X

Cookies

Continue We want you to get the most out of using this website, which is why we and our partners use cookies. By continuing to use this site, you are agreeing to receive these cookies. You can find out more about how we use cookies here.

Tuesday, 21 October 2014

Subscriptions  |  evouchers  |  Jobs  |  Property  |  Motors  |  Travel  |  Dating  |  Family Notices

Cumbrian mum's anguish at death of daughter, 4

A young mum has spoken of the heartbreak of losing her cherished daughter to a rare genetic disease.

Isla Holliday photo
Isla was one of the longest surviving children with the disease

Isla Holliday, 4, died in her mother Kelly’s arms after a long battle with illness.

Isla was diagnosed just two months after she was born with the degenerative Schinzel-Giedion syndrome.

Her parents, Kelly, 33, and Phil, 39, of Calva Road, Seaton, near Workington, were told by doctors that she had just two years to live. Her death at the age of four made her one of the longest surviving children to carry the disease.

Now Mrs Holliday has spoken of the joy Isla brought to their lives and the happy memories which will sustain them.

She described how, on the evening of November 1, Isla became ill and had to be rushed into hospital after her kidneys started to shut down.

Doctors told the couple there was nothing they could do for her.

It was Mrs Holliday’s wish that Isla should be allowed to pass away at home with her family. She died in her mother’s arms at just after noon the next day.

“I am heartbroken,” said Mrs Holliday.

“She was just a massive part of my life. I just want to let everyone know how much I loved her.

“I am just wondering whether I am ever going to be the same person without her.”

The couple tried to give Isla as normal a life as possible, as they knew her time was short. They took her on holidays to London, Lapland, Paris and Spain.

Mrs Holliday said: “I always treated her no differently to my little boy, Isaac. I wanted her to do everything that other kids could do.

Mr Holliday added: “We didn’t know how long she had so we tried to do everything we could.”

They both also have happy memories of their time with her.

Her father’s last memory was giving her a bath just before she went to hospital, with her acting like her normal self in the bath tub.

He added: “I loved coming home and kissing her, giving her Eskimo kisses and I loved just everything about her.

“She was so special.

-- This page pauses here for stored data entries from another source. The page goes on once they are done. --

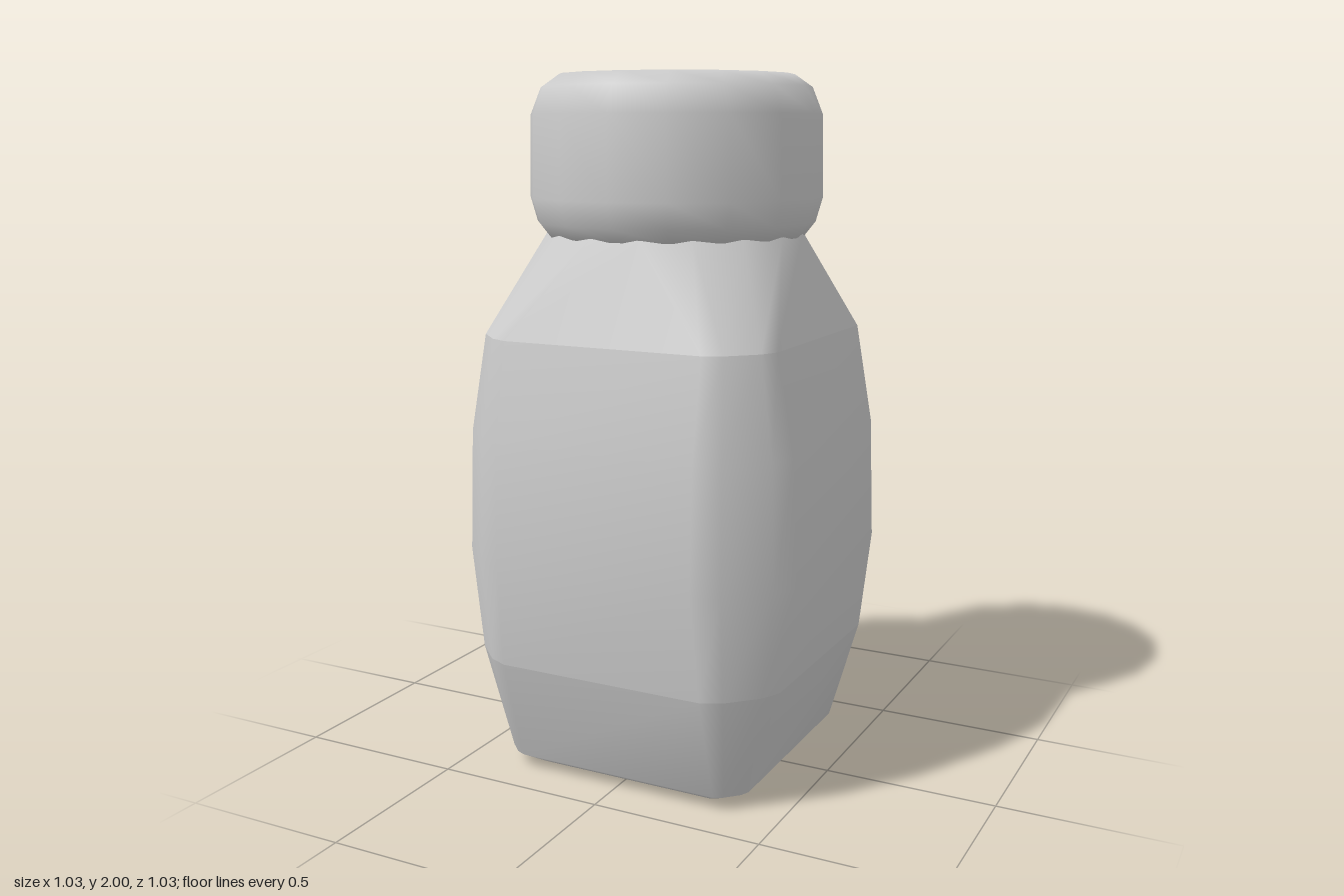
import * as THREE from 'three';

// Ring of 16 points: a square of half width w whose straight edges reach +-s,
// with a three-step bevelled corner in each quadrant.
function squareRing(y, w, s) {
  const a = (w - s) * 0.16, b = (w - s) * 0.35;
  const corner = [[w, s], [w - a, s + b], [s + b, w - a], [s, w]];
  const ring = [];
  for (let q = 0; q < 4; q++) {
    const c = [1, 0, -1, 0][q], n = [0, 1, 0, -1][q];
    for (const [x, z] of corner) ring.push([x * c - z * n, y, x * n + z * c]);
  }
  return ring;
}

// Matching round ring for the neck
function roundRing(y, r) {
  return Array.from({ length: 16 }, (_, i) => {
    const t = (i + 0.5) * Math.PI / 8;
    return [r * Math.cos(t), y, r * Math.sin(t)];
  });
}

// Smooth skin over a stack of rings, optionally closed underneath
function loft(rings, closeBottom = false) {
  const n = 16, index = [];
  const points = rings.flat();
  for (let k = 0; k < rings.length - 1; k++) {
    for (let i = 0; i < n; i++) {
      const a = k * n + i, b = k * n + (i + 1) % n;
      index.push(a, a + n, b, b, a + n, b + n);
    }
  }
  if (closeBottom) {
    const centre = points.length;
    points.push([0, rings[0][0][1], 0]);
    for (let i = 0; i < n; i++) index.push(centre, i, (i + 1) % n);
  }
  const g = new THREE.BufferGeometry();
  g.setAttribute('position', new THREE.Float32BufferAttribute(points.flat(), 3));
  g.setIndex(index);
  g.computeVertexNormals();
  return g;
}

export function createModel() {
  const group = new THREE.Group();
  const grey = new THREE.MeshStandardMaterial({ color: 0xcccccc });
  grey.name = 'plain grey';

  const add = (name, geometry) => {
    const mesh = new THREE.Mesh(geometry, grey);
    mesh.name = name;
    group.add(mesh);
    return mesh;
  };

  // Body in three skins, leaving a crease at the base line and the shoulder line
  const baseLine = squareRing(0.35, 0.475, 0.31);
  const shoulderLine = squareRing(1.28, 0.45, 0.3);
  add('base', loft([squareRing(0, 0.32, 0.27), squareRing(0.04, 0.385, 0.31), baseLine], true));
  add('body', loft([baseLine, squareRing(0.65, 0.513, 0.3), squareRing(1, 0.5, 0.3), shoulderLine]));
  add('shoulder', loft([shoulderLine, roundRing(1.56, 0.37)]));

  // Rounded sixteen-sided lid
  const profile = [
    [0.33, 1.55], [0.37, 1.552], [0.4, 1.59], [0.42, 1.66], [0.415, 1.89],
    [0.385, 1.965], [0.335, 2], [0, 2],
  ].map(([r, y]) => new THREE.Vector2(r, y));
  add('lid', new THREE.LatheGeometry(profile, 16)).rotation.y = 0.025;

  return group;
}
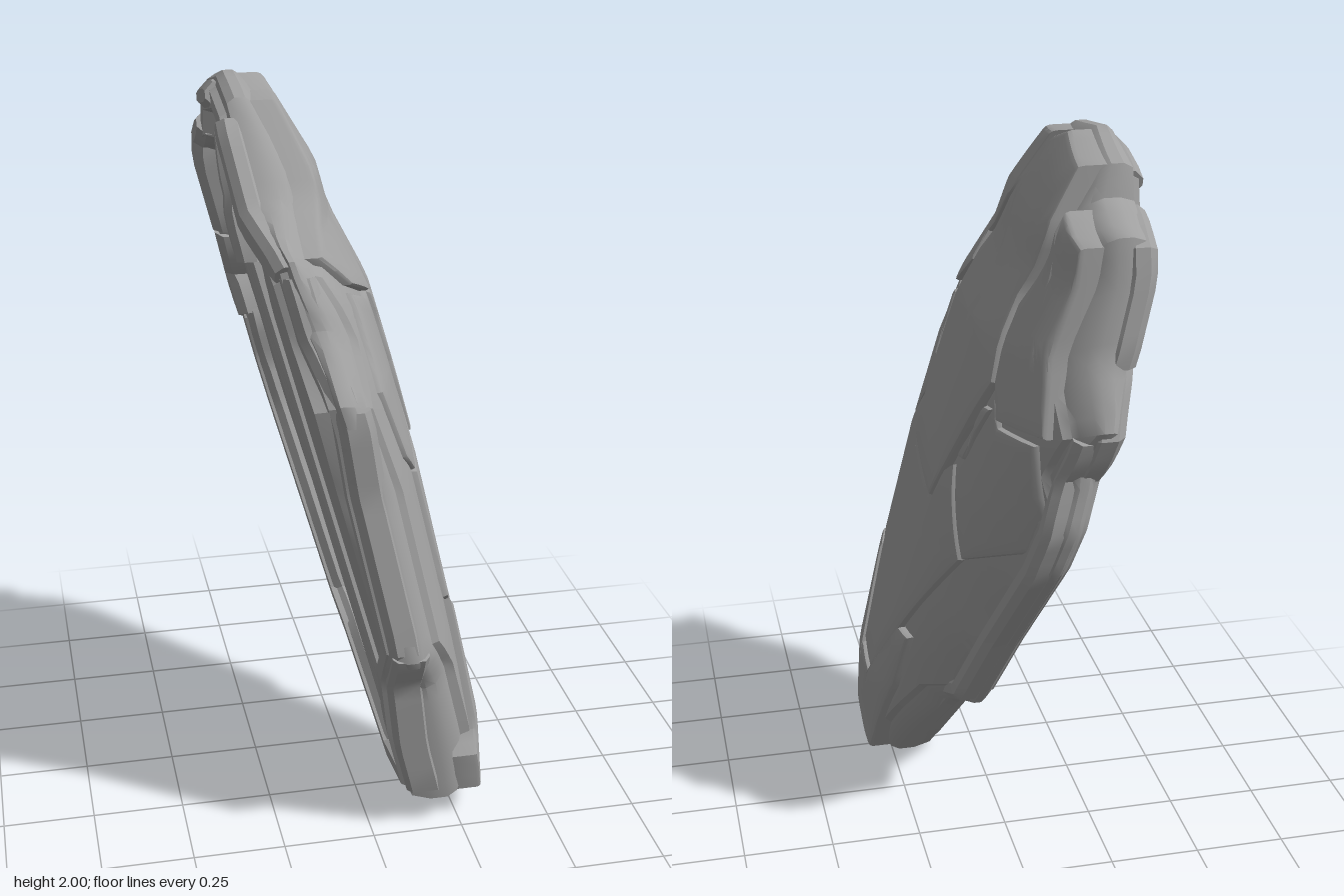
import * as THREE from 'three';
import { toCreasedNormals } from 'three/addons/utils/BufferGeometryUtils.js';

const lerpTable = (t, y) => {
  const i = Math.max(1, t.findIndex(e => e[0] >= y));
  const [a, va] = t[i - 1], [b, vb] = t[i];
  return va + (vb - va) * THREE.MathUtils.clamp((y - a) / (b - a), 0, 1);
};

// Leaning back plane, and thickness of the domed face, which falls away faster on the rear side
const backX = y => Math.max(-0.315, 0.12 - 0.258 * y);
const crown = [[0, 0.19], [0.1, 0.21], [0.3, 0.26], [1.05, 0.3], [1.5, 0.3], [1.8, 0.225], [2.01, 0.1]];
const halfWidth = [[0, 0.32], [0.3, 0.33], [0.6, 0.45], [1.3, 0.57], [1.7, 0.45], [2.01, 0.36]];
const across = (z, y) => z - 0.33 + 0.26 * y;
const faceX = (z, y) => {
  const d = across(z, y), t = Math.min(1, Math.abs(d) / lerpTable(halfWidth, y));
  return backX(y) + lerpTable(crown, y) * (1 - (d > 0 ? 0.48 : 0.68) * t ** 3);
};
// Underside of the rim, raised along the front edge
const rimX = (z, y) => backX(y) + 0.085 * THREE.MathUtils.clamp((across(z, y) - 0.22) / 0.28, 0, 1);

// Rim outline as [z, y] points, and the centre it shrinks towards
const outline = [[-0.15, 2], [-0.34, 1.95], [-0.36, 1.87], [-0.47, 1.8], [-0.51, 1.5], [-0.585, 1.34], [-0.525, 1.21],
  [-0.54, 1.05], [-0.5, 0.92], [-0.31, 0.61], [-0.18, 0.37], [-0.05, 0.31], [0.2, 0.002], [0.47, 0.08], [0.52, 0.47],
  [0.59, 0.59], [0.535, 1.05], [0.545, 1.31], [0.43, 1.47], [0.39, 1.64], [0.22, 1.75], [0.04, 1.97]];
const centre = [0.05, 1];
const toward = (c, p, s) => [c[0] + (p[0] - c[0]) * s, c[1] + (p[1] - c[1]) * s];

// Splits long edges of a path
function subdivide(pts, closed) {
  const out = [], n = pts.length;
  for (let i = 0; i < (closed ? n : n - 1); i++) {
    const a = pts[i], b = pts[(i + 1) % n];
    const k = Math.ceil(Math.hypot(b[0] - a[0], b[1] - a[1]) / 0.05);
    for (let j = 0; j < k; j++) out.push(toward(a, b, j / k));
  }
  return closed ? out : [...out, pts[n - 1]];
}

// Skins a list of closed rings of [x, y, z] points
function skin(rings, capped) {
  const idx = [], m = rings[0].length, e = (rings.length - 1) * m;
  for (let i = 0; i < e; i += m) {
    for (let j = 0; j < m; j++) {
      const a = i + j, b = i + (j + 1) % m;
      idx.push(a, b, b + m, a, b + m, a + m);
    }
  }
  for (let j = 1; capped && j < m - 1; j++) idx.push(0, j + 1, j, e, e + j, e + j + 1);
  const g = new THREE.BufferGeometry();
  g.setAttribute('position', new THREE.Float32BufferAttribute(rings.flat(2), 3));
  g.setIndex(idx);
  return toCreasedNormals(g, 0.5);
}

// Orders an outline counter-clockwise as seen from +x
function orient(pts) {
  const area = pts.reduce((s, p, i) => {
    const q = pts[(i + 1) % pts.length];
    return s + q[0] * p[1] - p[0] * q[1];
  }, 0);
  return area > 0 ? pts : [...pts].reverse();
}

// Armour plate that follows the dome, with a bevelled edge
function plateGeometry(pts, lift, c) {
  const edge = subdivide(orient(pts), true);
  const ring = (s, inset, h) => edge.map(p => {
    const d = Math.hypot(p[0] - c[0], p[1] - c[1]);
    const [z, y] = toward(c, p, s * Math.max(0, 1 - inset / d));
    return [faceX(z, y) + h, y, z];
  });
  const rings = [ring(1, 0.004, -0.05), ring(1, 0.004, lift - 0.012), ring(1, 0.008, lift - 0.003)];
  for (const s of [1, 0.85, 0.7, 0.55, 0.4, 0.2, 0]) rings.push(ring(s, 0.018, lift));
  return skin(rings, false);
}

// Bevelled bar swept along a path, between two heights above the rim underside
function barGeometry(path, w, h0, h1) {
  const pts = subdivide(path, false), b = Math.min(w, h1 - h0) * 0.28, n = pts.length;
  return skin(pts.map((p, i) => {
    const a = pts[Math.max(0, i - 1)], q = pts[Math.min(n - 1, i + 1)];
    const l = Math.hypot(q[0] - a[0], q[1] - a[1]), dz = (q[0] - a[0]) / l, dy = (q[1] - a[1]) / l;
    const v = w / 2 * (i === 0 || i === n - 1 ? 0.8 : 1);
    const side = [[b - v, h0], [-v, h0 + b], [-v, h1 - b], [b - v, h1]];
    const section = [...side, ...side.map(([s, h]) => [-s, h]).reverse()];
    return section.map(([s, h]) => [rimX(...p) + h, p[1] + dz * s, p[0] - dy * s]);
  }), true);
}

// Shell with a recessed back, stepped rim and domed face
function shellGeometry() {
  const edge = subdivide(orient(outline), true);
  const ring = (s, f) => edge.map(p => {
    const [z, y] = toward(centre, p, s);
    return [f(z, y), y, z];
  });
  const floor = (z, y) => backX(y) + 0.05;
  const under = h => (z, y) => rimX(z, y) + h;
  const between = k => (z, y) => THREE.MathUtils.lerp(rimX(z, y), faceX(z, y), k);
  const rings = [ring(0, floor), ring(0.45, floor), ring(0.89, floor), ring(0.905, under(0.003)), ring(0.95, under(0)),
    ring(0.96, under(0.018)), ring(0.985, under(0.02)), ring(1, between(0.35)), ring(1, between(0.6)),
    ring(0.985, between(0.75)), ring(0.945, between(0.86)), ring(0.925, between(0.88))];
  for (const s of [0.915, 0.82, 0.7, 0.55, 0.4, 0.25, 0.12, 0]) rings.push(ring(s, faceX));
  return skin(rings, false);
}

export function createModel() {
  const group = new THREE.Group();
  const grey = new THREE.MeshStandardMaterial({ color: 0xa0a0a0 });
  grey.name = 'armour grey';
  const add = (name, geometry) => {
    const mesh = new THREE.Mesh(geometry, grey);
    mesh.name = name;
    group.add(mesh);
  };
  const plate = (name, lift, c, pts) => add(name, plateGeometry(pts, lift, c));
  const bar = (name, path, w, low, high) => add(name, barGeometry(path, w, low, high));
  add('shell', shellGeometry());

  // Corners and seam shared by neighbouring plates
  const front = [0.37, 1.04], notch = [0.18, 1.22], tipFront = [0.175, 1.065];
  const tipRear = [-0.09, 0.985], rear = [-0.19, 1.12], rearLow = [-0.25, 0.86], rearTop = [-0.32, 1.39];
  const chinSeam = [[0.4, 0.67], [0.36, 0.64], [0.32, 0.33], [0.19, 0.3], [0, 0.54]];

  // Overlapping face plates
  plate('mainPlate', 0.028, [-0.07, 1.5], [[-0.15, 1.995], [-0.335, 1.95], [-0.34, 1.78], [-0.3, 1.62], rearTop,
    tipRear, tipFront, notch, [0.13, 1.62], [0, 1.8], [-0.06, 1.96]]);
  plate('upperFrontPlate', 0.03, [0.16, 1.69], [[0.04, 1.965], [-0.05, 1.97], [0.01, 1.8], [0.135, 1.65], [0.14, 1.57],
    [0.22, 1.49], [0.31, 1.54], [0.35, 1.63], [0.2, 1.75]]);
  plate('upperRearPlate', 0.024, [-0.41, 1.55], [[-0.37, 1.85], [-0.46, 1.78], [-0.475, 1.5], [-0.51, 1.3], [-0.36, 1.3],
    rearTop, [-0.305, 1.6], [-0.36, 1.75]]);
  plate('lowerPlate', 0.016, [0.15, 0.85], [front, notch, tipFront, tipRear, rear, rearLow, ...[...chinSeam].reverse()]);
  plate('midFrontPlate', 0.014, [0.3, 1.3], [front, notch, [0.15, 1.52], [0.22, 1.48], [0.32, 1.53], [0.45, 1.3], [0.42, 1.1]]);
  plate('midRearPlate', 0.014, [-0.34, 1.12], [rear, rearTop, [-0.36, 1.29], [-0.48, 1.28], [-0.48, 1.08], [-0.43, 0.95], rearLow]);
  plate('chinPlate', 0.022, [0.3, 0.15], [...chinSeam, [-0.05, 0.53], [0.03, 0.33], [0.2, 0.018], [0.46, 0.09],
    [0.49, 0.22], [0.45, 0.28], [0.43, 0.45]]);

  // Narrow raised slots
  const slot = (name, z, y, lean, half) => plate(name, 0.026, [z, y], [[-1, 1], [1, 1], [1, -1], [-1, -1]]
    .map(([a, b]) => [z + a * 0.014 + b * lean, y + b * half]));
  slot('frontSlot', 0.187, 1.385, -0.01, 0.1);
  slot('rearSlot', -0.275, 1.24, -0.045, 0.09);

  // Rim strips and crest blocks follow part of the outline
  const rimBar = (name, from, to, scale, ...size) =>
    bar(name, outline.slice(from, to + 1).map(p => toward(centre, p, scale)), ...size);
  rimBar('frontRimStrip', 14, 17, 0.93, 0.07, 0.01, 0.105);
  rimBar('frontLowerBlock', 13, 15, 0.965, 0.05, 0.01, 0.11);
  rimBar('rearRimStrip', 5, 12, 0.93, 0.07, 0.01, 0.12);
  rimBar('rearSideBlock', 4, 6, 0.93, 0.08, -0.01, 0.08);
  rimBar('rearCrest', 2, 4, 0.94, 0.09, -0.012, 0.075);
  rimBar('topCrest', 0, 1, 0.94, 0.08, -0.012, 0.07);
  rimBar('frontCrest', 19, 21, 0.93, 0.09, -0.012, 0.06);
  rimBar('frontShoulder', 17, 19, 0.92, 0.07, 0, 0.09);
  bar('hangingCrest', [[0.15, 1.57], [0.12, 1.74], [0.02, 1.88]], 0.06, -0.012, 0.055);

  // Long rails across the recessed back
  for (let i = -2; i <= 2; i++) {
    const shift = i * 0.045;
    bar('backRail', [[0.27 + shift, 0.16], [-0.12 + shift, 1.82]], i % 2 ? 0.018 : 0.03, 0.03, i % 2 ? 0.06 : 0.068);
  }
  return group;
}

She would just melt your heart by looking at her.”

Isla was taken in a pink coffin by horse-drawn carriage to her funeral at St Mary’s Catholic Church in Harrington, then Distington Hall Crematorium.

Mrs Holliday’s cousin John Barnes designed a personal order of service booklet for the funeral, which included family pictures of Isla and poetry written by family members and friends.

Isla’s parents said they were overwhelmed with the support they have received, with people sending them flowers, emails and messages on Facebook.

Mrs Holliday added that they had received more than £1,000 in donations for the Rainbow Trust, a charity which provides support to families who have a child with a life-threatening or terminal illness.

SHARE THIS ARTICLE

News & Star What's On search





Vote

Do you care who Blencathra is sold to?

Yes - and I hope it is to the Friends of Blencathra

No - the mountain should not be up 'for sale' at all. It is part of our landscape

No - it is not as if someone's going to buy it and then demolish it!

Show Result

Hot jobs
Scan for our iPhone and Android apps
Search for:
NEWS & STAR ON: